— Task —
Only one stretch of the data below is wanted: the lines starting at the one with "2), 0.015, 0.007)" and ending at the one with "0.02, 0.686), 0.005, 0.005, 12)", both included, given again exactly.
Start of Given entries
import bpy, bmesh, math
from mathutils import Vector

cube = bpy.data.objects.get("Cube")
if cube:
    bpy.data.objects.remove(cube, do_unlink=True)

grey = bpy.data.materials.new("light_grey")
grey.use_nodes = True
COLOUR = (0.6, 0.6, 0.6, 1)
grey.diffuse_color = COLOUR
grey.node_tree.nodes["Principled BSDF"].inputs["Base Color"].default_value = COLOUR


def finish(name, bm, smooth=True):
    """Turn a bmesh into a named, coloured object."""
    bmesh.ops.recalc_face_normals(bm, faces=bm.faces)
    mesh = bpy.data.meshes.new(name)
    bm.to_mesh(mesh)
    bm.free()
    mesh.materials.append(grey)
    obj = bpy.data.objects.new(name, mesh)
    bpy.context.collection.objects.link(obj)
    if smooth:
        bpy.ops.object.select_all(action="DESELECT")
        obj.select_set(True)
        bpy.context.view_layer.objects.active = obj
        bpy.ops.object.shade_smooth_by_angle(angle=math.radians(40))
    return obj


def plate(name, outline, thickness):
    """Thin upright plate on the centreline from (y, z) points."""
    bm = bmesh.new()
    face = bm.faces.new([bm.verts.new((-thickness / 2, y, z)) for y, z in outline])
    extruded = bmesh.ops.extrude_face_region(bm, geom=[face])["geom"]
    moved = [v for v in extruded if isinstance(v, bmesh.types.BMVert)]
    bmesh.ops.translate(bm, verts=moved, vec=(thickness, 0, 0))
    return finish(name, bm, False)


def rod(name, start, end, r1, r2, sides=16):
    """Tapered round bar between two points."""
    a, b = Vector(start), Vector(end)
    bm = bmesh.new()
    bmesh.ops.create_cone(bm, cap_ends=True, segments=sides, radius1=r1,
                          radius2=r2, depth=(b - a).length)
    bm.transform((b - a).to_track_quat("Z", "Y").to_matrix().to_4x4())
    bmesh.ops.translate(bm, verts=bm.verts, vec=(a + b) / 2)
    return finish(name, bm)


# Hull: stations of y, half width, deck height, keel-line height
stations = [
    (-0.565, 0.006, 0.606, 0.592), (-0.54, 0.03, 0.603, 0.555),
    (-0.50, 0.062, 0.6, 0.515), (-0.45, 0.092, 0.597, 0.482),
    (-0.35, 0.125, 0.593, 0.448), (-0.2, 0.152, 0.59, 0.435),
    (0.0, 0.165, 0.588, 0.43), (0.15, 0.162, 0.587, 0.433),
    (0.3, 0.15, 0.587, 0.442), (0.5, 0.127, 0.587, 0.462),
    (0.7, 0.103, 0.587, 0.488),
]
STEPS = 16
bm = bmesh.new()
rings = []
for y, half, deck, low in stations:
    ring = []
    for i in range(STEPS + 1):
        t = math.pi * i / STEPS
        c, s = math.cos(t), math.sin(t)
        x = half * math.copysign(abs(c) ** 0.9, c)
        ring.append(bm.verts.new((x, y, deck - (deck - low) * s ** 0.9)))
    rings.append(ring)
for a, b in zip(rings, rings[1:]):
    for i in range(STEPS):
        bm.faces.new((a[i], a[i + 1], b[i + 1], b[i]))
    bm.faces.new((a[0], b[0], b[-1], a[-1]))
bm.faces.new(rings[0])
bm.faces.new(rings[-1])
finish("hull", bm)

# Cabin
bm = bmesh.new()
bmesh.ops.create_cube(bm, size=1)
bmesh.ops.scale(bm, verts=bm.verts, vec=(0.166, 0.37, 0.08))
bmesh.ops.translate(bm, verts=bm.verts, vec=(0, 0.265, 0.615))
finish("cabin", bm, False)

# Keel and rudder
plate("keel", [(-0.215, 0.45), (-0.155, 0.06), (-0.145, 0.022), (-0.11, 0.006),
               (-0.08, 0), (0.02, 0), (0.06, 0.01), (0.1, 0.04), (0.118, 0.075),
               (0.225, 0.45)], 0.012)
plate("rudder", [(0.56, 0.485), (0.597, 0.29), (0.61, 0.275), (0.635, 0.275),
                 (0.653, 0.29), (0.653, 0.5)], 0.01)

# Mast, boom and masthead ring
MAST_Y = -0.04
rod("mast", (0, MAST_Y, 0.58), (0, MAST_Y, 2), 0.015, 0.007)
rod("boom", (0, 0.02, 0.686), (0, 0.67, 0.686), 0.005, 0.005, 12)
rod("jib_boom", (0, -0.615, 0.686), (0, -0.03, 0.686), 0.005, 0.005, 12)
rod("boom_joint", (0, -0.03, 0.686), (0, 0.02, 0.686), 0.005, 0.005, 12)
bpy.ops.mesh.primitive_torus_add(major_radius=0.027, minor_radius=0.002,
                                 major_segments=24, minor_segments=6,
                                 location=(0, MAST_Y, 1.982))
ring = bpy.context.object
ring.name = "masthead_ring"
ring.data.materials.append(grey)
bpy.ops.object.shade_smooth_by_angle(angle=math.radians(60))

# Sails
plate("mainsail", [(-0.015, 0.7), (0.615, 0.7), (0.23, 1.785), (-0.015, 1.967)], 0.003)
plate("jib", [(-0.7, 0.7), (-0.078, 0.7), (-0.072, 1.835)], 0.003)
End of Given entries
— Response —
rod("mast", (0, MAST_Y, 0.58), (0, MAST_Y, 2), 0.015, 0.007)
rod("boom", (0, 0.02, 0.686), (0, 0.67, 0.686), 0.005, 0.005, 12)
rod("jib_boom", (0, -0.615, 0.686), (0, -0.03, 0.686), 0.005, 0.005, 12)
rod("boom_joint", (0, -0.03, 0.686), (0, 0.02, 0.686), 0.005, 0.005, 12)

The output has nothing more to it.